- EXERCISE:
Show each line of the data below in which "objects" occurs.

Start of SUPPLIED MATERIAL

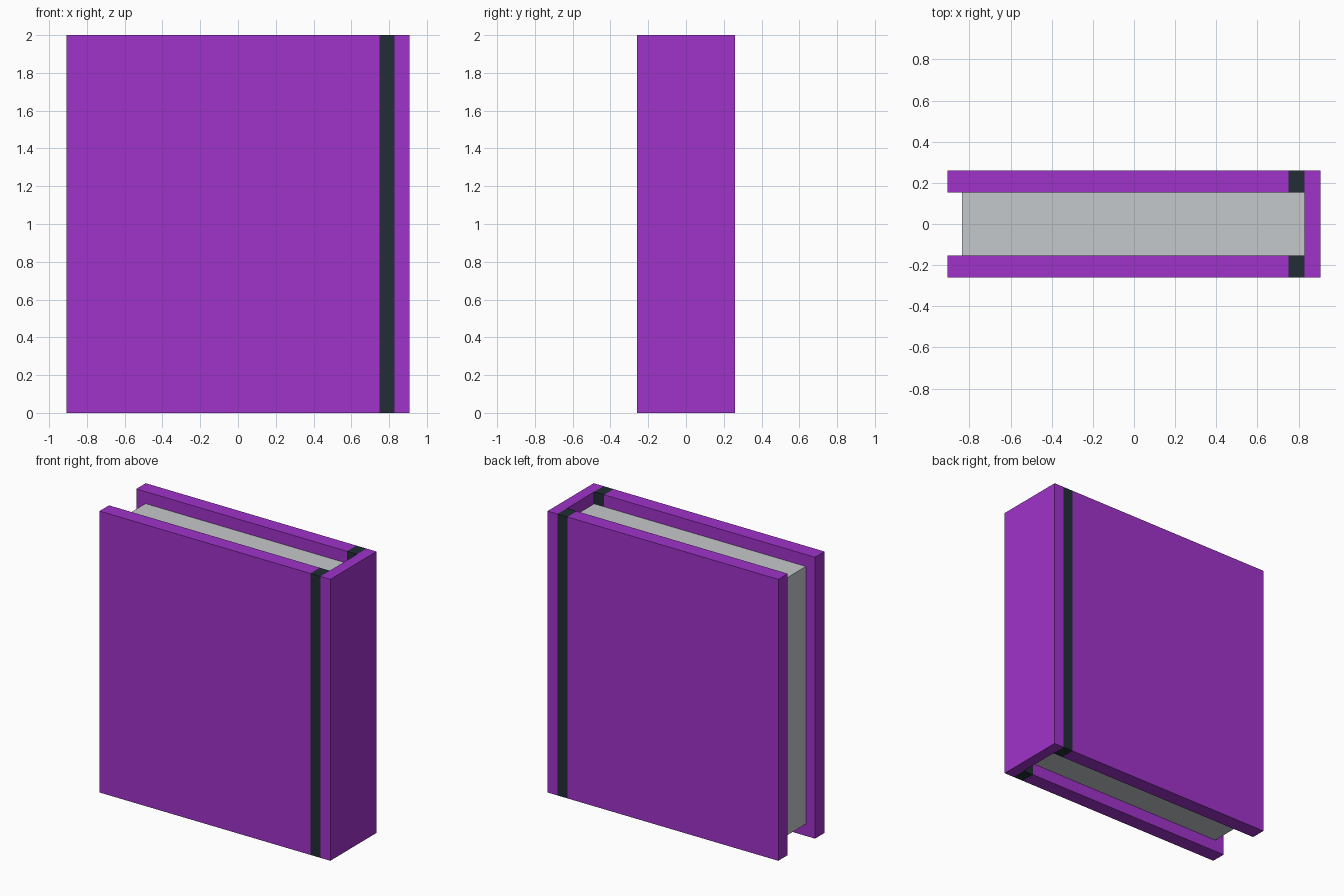
import bpy

if "Cube" in bpy.data.objects:
    bpy.data.objects.remove(bpy.data.objects["Cube"])


def srgb(*rgb):
    """Convert 0-255 sRGB to linear RGBA."""
    lin = [(c / 255 / 12.92) if c / 255 <= 0.04045 else ((c / 255 + 0.055) / 1.055) ** 2.4 for c in rgb]
    return (*lin, 1.0)


def material(name, *rgb):
    m = bpy.data.materials.new(name)
    m.diffuse_color = srgb(*rgb)
    m.use_nodes = True
    m.node_tree.nodes["Principled BSDF"].inputs["Base Color"].default_value = m.diffuse_color
    return m


def box(name, x, y, z, mat):
    """Box from (min, max) ranges on each axis."""
    ranges = (x, y, z)
    bpy.ops.mesh.primitive_cube_add(size=1)
    o = bpy.context.object
    o.name = name
    o.location = [(a + b) / 2 for a, b in ranges]
    o.scale = [b - a for a, b in ranges]
    bpy.ops.object.transform_apply(location=True, rotation=False, scale=True)
    o.data.materials.append(mat)
    return o


purple = material("purple cover", 160, 51, 202)
dark = material("dark hinge", 33, 45, 53)
paper = material("grey paper", 197, 200, 203)

EDGE, OUTER, INNER = 0.907, 0.259, 0.153
HINGE, SPINE = 0.75, 0.829
FULL = (0, 2)

# Covers and hinge strips on both sides
for side, s in (("front", -1), ("back", 1)):
    y = sorted((s * INNER, s * OUTER))
    box(side + "_cover", (-EDGE, HINGE), y, FULL, purple)
    box(side + "_hinge", (HINGE, SPINE), y, FULL, dark)

# Spine closing the +x side
box("spine", (SPINE, EDGE), (-OUTER, OUTER), FULL, purple)

# Page block, recessed on the three open sides
box("pages", (-0.835, SPINE), (-INNER, INNER), (0.085, 1.915), paper)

End of SUPPLIED MATERIAL

- YOUR SOLUTION:
if "Cube" in bpy.data.objects:
    bpy.data.objects.remove(bpy.data.objects["Cube"])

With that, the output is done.